WHAT YOU ARE ASKED TO DO ->
The answer must consist of every line below that holds the word "grip".

Dataset entries
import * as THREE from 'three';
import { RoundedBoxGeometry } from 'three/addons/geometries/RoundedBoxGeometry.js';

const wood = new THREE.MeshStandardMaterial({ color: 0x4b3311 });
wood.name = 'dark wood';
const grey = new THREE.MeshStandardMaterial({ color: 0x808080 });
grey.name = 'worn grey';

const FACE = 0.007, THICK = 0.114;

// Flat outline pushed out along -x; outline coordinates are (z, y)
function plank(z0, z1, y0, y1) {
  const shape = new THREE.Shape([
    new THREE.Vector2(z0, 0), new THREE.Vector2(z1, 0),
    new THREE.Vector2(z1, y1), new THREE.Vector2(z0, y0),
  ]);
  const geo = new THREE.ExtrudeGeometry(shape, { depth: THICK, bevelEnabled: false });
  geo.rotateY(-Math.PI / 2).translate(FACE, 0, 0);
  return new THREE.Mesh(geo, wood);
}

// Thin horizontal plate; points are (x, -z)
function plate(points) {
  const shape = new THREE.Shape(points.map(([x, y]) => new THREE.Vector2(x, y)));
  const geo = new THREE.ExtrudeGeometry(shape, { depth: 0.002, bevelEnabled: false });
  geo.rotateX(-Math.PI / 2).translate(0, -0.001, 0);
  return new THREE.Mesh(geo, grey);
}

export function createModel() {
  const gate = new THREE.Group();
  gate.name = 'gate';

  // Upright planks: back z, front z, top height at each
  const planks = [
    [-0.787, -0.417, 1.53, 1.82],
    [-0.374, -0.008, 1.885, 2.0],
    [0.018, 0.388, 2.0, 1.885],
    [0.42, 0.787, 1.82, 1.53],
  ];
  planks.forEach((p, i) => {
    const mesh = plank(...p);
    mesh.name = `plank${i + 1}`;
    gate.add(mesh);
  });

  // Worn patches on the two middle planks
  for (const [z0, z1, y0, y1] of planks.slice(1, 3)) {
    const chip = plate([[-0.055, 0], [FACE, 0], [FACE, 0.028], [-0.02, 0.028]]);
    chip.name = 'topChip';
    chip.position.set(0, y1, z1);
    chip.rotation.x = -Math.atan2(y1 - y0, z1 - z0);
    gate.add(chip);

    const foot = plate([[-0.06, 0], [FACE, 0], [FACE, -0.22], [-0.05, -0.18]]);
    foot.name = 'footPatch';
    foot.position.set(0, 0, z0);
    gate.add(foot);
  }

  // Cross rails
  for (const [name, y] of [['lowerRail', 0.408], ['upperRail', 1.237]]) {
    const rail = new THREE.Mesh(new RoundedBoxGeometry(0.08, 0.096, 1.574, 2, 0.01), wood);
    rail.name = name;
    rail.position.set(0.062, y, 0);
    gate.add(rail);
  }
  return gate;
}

--

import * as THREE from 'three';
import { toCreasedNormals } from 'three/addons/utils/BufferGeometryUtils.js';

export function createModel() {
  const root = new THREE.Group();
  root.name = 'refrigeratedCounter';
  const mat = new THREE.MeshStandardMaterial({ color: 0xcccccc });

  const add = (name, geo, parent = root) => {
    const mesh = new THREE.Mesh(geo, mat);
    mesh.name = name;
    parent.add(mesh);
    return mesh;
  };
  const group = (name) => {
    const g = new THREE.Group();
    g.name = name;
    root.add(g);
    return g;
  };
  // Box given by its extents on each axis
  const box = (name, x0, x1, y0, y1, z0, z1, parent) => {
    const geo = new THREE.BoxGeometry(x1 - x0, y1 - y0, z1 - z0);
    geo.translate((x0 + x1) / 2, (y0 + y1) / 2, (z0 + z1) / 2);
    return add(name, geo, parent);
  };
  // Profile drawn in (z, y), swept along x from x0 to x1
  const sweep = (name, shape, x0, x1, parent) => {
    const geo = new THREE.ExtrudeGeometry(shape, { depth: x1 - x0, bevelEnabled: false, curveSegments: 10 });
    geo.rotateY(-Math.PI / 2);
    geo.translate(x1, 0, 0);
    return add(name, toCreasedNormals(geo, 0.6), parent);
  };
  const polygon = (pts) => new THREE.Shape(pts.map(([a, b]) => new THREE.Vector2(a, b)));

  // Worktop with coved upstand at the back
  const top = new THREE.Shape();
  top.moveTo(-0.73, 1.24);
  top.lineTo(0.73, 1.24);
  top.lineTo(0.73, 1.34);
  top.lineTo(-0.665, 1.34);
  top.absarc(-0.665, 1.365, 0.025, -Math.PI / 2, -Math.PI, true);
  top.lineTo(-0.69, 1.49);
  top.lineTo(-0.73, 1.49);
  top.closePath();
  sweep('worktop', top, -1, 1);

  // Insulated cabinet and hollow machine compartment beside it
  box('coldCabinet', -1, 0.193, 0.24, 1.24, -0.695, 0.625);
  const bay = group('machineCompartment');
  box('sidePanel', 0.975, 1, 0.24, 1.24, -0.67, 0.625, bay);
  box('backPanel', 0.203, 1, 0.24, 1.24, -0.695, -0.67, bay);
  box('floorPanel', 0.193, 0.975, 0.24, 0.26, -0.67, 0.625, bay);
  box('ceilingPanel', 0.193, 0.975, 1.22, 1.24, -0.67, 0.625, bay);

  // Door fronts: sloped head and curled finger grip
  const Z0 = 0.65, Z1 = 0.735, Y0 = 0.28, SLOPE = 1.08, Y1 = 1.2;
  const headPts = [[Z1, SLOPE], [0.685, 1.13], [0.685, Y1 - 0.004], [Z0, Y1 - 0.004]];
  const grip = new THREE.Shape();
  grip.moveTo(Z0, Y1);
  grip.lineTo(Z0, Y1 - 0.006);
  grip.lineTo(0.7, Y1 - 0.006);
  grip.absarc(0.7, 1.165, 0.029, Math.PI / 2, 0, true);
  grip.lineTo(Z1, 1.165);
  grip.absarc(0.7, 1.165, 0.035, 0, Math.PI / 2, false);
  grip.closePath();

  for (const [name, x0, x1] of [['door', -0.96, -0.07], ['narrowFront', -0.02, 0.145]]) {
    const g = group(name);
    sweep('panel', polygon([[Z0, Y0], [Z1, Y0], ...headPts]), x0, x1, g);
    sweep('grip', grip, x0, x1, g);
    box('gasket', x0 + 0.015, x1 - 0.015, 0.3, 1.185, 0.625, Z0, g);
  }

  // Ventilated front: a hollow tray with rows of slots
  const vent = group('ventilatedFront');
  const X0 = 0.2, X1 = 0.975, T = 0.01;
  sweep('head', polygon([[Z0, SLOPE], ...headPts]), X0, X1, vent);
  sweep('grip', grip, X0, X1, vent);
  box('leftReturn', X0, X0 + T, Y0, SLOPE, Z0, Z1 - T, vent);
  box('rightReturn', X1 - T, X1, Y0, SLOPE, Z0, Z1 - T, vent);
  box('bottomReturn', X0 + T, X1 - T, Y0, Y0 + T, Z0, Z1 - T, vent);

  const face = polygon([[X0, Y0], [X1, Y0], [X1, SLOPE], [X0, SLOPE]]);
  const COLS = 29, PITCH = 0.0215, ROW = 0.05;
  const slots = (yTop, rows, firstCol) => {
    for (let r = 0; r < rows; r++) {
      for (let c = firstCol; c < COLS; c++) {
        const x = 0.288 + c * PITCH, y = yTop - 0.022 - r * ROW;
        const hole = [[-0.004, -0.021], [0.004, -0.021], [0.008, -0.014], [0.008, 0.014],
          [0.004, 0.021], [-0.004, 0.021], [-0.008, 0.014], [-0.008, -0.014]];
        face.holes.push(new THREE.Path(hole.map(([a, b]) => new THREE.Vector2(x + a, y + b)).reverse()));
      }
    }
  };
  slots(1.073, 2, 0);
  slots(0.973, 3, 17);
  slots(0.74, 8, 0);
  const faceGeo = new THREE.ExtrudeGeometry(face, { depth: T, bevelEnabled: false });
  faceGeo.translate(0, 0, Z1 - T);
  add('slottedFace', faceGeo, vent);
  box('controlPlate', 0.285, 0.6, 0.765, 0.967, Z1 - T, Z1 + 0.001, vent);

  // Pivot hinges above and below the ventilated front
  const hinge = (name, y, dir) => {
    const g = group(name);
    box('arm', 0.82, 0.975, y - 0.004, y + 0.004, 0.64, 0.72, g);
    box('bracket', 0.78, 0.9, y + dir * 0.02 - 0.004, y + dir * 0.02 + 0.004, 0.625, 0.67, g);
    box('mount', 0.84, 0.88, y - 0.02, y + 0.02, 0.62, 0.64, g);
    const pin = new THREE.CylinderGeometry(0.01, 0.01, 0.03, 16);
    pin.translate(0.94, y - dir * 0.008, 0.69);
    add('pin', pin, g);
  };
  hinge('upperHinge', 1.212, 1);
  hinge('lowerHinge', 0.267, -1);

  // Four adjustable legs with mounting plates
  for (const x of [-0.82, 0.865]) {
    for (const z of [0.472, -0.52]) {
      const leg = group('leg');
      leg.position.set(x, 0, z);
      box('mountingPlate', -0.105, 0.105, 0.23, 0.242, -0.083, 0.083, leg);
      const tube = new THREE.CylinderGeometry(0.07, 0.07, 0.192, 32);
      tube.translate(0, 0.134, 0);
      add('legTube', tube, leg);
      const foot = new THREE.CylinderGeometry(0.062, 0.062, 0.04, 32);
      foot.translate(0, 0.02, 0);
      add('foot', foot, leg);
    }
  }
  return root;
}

OUTPUT OF THE TASK ->
  // Door fronts: sloped head and curled finger grip
  const grip = new THREE.Shape();
  grip.moveTo(Z0, Y1);
  grip.lineTo(Z0, Y1 - 0.006);
  grip.lineTo(0.7, Y1 - 0.006);
  grip.absarc(0.7, 1.165, 0.029, Math.PI / 2, 0, true);
  grip.lineTo(Z1, 1.165);
  grip.absarc(0.7, 1.165, 0.035, 0, Math.PI / 2, false);
  grip.closePath();
    sweep('grip', grip, x0, x1, g);
  sweep('grip', grip, X0, X1, vent);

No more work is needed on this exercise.